What needs to be done →
Find every line below with the word "BMVert" in it, and copy each one.

Collected data →
[Start of Attachment]

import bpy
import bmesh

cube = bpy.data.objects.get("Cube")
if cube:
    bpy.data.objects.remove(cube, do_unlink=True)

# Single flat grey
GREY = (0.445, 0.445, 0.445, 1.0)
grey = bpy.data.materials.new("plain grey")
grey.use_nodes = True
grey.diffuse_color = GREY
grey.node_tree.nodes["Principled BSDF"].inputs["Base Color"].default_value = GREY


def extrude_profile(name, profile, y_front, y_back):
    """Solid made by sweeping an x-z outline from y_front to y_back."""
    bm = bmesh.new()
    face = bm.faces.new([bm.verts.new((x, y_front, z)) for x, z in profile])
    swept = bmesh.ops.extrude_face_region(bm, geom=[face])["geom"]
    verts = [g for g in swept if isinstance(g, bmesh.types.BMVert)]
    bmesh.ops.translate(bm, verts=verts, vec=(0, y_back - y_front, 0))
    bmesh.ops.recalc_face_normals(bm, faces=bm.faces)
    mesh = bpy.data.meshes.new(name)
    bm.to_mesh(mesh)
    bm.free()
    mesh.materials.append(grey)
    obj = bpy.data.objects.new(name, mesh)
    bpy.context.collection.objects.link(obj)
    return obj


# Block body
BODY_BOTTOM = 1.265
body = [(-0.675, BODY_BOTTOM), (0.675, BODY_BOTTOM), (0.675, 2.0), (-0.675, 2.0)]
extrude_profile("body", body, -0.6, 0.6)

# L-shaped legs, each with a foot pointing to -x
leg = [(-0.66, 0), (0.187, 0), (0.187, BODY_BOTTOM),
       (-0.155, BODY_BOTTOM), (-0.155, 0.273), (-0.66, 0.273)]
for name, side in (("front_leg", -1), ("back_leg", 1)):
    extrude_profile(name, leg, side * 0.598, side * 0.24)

[End of Attachment]
[Start of Attachment]

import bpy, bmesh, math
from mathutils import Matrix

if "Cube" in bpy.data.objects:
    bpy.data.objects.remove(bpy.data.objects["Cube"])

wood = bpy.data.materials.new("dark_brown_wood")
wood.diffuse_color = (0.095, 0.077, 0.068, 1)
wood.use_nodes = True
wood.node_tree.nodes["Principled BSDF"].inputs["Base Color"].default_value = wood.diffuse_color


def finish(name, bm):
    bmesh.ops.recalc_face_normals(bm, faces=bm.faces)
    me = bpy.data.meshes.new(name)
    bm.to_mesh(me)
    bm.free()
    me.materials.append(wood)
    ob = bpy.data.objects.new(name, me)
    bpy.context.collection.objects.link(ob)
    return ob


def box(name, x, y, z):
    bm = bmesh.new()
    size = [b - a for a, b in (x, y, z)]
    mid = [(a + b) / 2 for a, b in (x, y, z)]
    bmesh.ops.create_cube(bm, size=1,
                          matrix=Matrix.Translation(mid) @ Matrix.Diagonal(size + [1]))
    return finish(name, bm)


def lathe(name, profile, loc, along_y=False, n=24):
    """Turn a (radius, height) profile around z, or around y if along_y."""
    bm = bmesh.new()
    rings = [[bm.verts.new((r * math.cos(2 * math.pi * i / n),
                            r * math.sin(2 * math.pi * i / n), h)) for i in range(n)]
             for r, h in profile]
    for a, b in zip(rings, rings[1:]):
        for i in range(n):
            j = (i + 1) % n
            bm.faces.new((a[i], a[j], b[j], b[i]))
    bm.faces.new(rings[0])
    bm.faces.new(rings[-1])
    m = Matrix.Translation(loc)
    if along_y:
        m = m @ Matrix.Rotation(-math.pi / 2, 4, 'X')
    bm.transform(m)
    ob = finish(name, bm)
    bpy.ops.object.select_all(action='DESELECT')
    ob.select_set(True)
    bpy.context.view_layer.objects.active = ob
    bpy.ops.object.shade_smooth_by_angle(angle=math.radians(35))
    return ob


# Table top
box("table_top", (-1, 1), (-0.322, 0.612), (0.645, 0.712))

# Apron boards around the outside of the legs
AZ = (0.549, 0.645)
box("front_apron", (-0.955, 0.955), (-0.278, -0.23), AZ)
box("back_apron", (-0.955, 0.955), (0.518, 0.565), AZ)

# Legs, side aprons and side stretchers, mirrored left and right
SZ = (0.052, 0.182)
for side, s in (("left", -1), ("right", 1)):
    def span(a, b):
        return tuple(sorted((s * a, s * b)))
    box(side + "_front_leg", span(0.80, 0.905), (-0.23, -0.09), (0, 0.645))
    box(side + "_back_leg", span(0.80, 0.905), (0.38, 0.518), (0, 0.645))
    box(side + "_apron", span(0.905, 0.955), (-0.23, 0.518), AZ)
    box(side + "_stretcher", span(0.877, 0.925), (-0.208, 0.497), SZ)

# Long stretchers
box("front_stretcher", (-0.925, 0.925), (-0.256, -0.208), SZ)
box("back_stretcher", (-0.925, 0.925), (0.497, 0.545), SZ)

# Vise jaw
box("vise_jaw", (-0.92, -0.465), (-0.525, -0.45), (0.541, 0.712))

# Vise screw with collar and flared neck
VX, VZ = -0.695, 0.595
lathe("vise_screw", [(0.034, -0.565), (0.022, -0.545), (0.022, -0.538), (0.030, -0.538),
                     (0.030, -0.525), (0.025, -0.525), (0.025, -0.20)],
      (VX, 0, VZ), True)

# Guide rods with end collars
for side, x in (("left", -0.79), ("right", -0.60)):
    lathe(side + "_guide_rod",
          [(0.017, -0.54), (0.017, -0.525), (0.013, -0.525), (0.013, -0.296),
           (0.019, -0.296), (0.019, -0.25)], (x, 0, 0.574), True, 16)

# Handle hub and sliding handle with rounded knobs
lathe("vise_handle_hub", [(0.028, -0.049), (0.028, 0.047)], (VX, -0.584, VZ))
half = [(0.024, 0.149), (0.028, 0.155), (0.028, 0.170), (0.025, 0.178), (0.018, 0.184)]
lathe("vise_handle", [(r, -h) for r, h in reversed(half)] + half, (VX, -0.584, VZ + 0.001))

[End of Attachment]
[Start of Attachment]

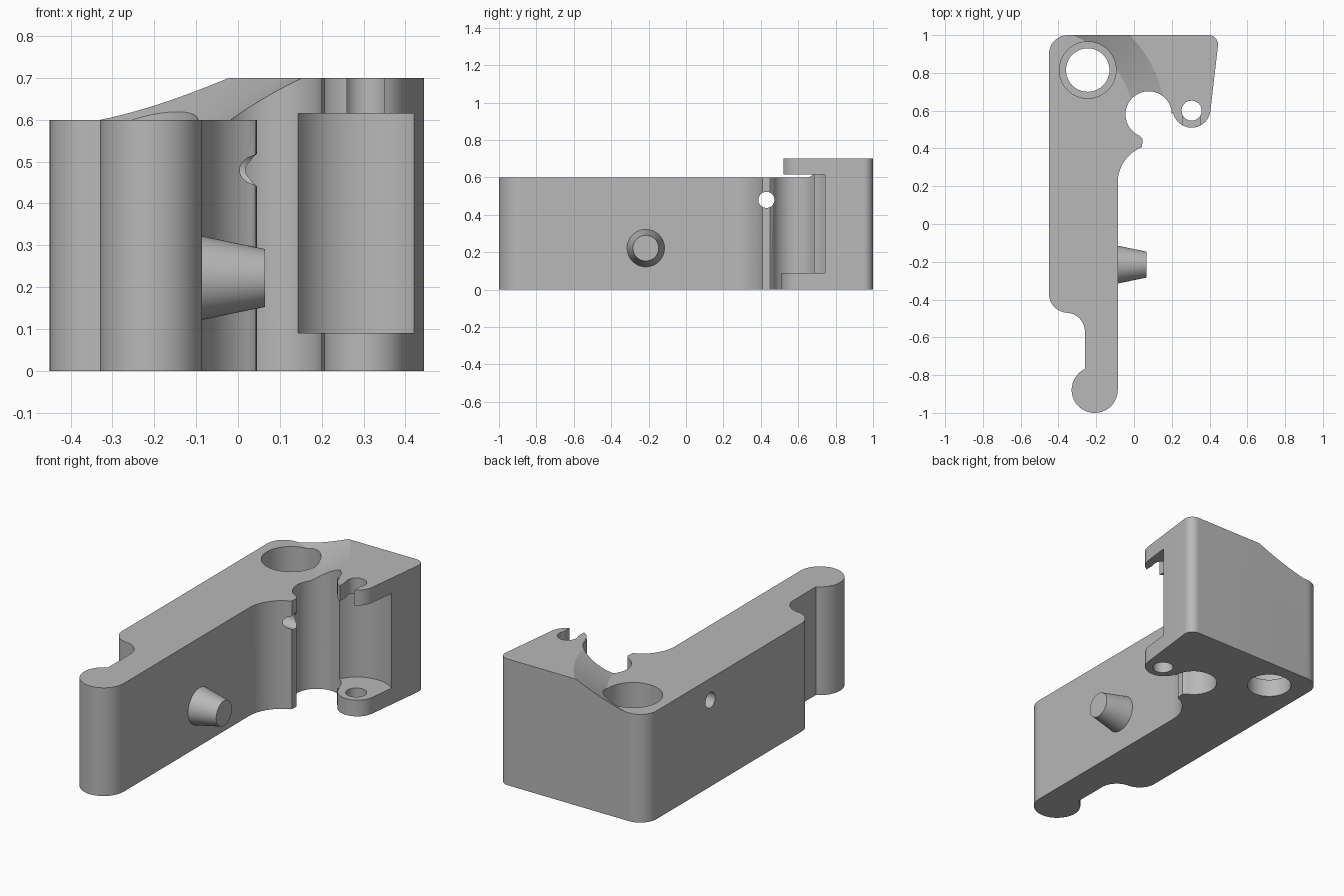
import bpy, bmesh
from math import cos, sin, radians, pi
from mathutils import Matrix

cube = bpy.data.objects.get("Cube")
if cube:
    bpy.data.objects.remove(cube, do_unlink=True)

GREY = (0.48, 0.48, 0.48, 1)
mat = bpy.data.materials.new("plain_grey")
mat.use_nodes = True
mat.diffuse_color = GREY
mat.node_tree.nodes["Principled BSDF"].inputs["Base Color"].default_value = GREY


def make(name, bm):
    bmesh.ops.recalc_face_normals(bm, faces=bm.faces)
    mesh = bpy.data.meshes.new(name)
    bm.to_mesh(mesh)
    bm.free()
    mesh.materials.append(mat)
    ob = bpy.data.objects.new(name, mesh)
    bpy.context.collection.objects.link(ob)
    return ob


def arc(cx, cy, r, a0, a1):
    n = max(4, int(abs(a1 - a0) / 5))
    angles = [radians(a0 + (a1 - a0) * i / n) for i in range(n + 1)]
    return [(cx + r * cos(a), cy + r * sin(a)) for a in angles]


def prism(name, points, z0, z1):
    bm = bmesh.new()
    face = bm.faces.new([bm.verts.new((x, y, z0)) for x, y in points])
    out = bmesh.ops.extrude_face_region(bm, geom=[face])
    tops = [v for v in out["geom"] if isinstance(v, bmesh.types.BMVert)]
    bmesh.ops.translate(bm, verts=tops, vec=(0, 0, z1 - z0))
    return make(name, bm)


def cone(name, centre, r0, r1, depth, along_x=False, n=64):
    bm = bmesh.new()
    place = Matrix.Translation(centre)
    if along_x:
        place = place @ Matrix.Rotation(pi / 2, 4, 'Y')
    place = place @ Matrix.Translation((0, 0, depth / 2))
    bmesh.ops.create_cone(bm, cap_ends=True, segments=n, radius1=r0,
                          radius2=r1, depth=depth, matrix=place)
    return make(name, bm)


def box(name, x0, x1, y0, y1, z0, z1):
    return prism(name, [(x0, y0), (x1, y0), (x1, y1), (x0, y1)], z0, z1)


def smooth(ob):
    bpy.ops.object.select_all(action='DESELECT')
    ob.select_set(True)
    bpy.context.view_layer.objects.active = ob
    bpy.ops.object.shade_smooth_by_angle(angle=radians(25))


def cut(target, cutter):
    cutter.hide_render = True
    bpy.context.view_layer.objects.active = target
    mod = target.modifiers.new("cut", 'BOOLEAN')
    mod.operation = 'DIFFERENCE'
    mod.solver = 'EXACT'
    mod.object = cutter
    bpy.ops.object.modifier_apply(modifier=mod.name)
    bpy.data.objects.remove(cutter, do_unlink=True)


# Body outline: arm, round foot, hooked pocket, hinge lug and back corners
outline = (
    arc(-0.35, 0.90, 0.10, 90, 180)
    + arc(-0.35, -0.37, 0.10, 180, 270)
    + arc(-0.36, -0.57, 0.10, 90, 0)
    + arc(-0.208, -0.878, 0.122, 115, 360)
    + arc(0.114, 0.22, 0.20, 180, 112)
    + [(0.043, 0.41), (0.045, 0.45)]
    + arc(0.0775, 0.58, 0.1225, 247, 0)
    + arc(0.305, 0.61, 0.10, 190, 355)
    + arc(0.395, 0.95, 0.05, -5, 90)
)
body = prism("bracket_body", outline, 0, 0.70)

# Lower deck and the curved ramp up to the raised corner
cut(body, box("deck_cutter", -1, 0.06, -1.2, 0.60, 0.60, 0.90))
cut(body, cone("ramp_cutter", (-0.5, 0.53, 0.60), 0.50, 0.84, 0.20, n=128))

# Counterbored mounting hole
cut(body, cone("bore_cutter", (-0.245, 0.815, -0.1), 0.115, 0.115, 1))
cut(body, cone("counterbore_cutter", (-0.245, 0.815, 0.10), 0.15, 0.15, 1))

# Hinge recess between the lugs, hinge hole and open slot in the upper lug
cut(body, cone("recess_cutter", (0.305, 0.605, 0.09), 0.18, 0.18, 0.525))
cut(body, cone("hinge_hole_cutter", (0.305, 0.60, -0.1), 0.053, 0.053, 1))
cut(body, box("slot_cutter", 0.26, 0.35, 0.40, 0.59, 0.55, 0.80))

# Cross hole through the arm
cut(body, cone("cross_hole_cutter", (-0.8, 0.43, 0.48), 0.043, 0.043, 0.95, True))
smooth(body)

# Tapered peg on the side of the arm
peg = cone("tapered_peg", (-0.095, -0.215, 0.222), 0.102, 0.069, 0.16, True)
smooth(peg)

[End of Attachment]

Answer for this exercise →
    verts = [g for g in swept if isinstance(g, bmesh.types.BMVert)]
    tops = [v for v in out["geom"] if isinstance(v, bmesh.types.BMVert)]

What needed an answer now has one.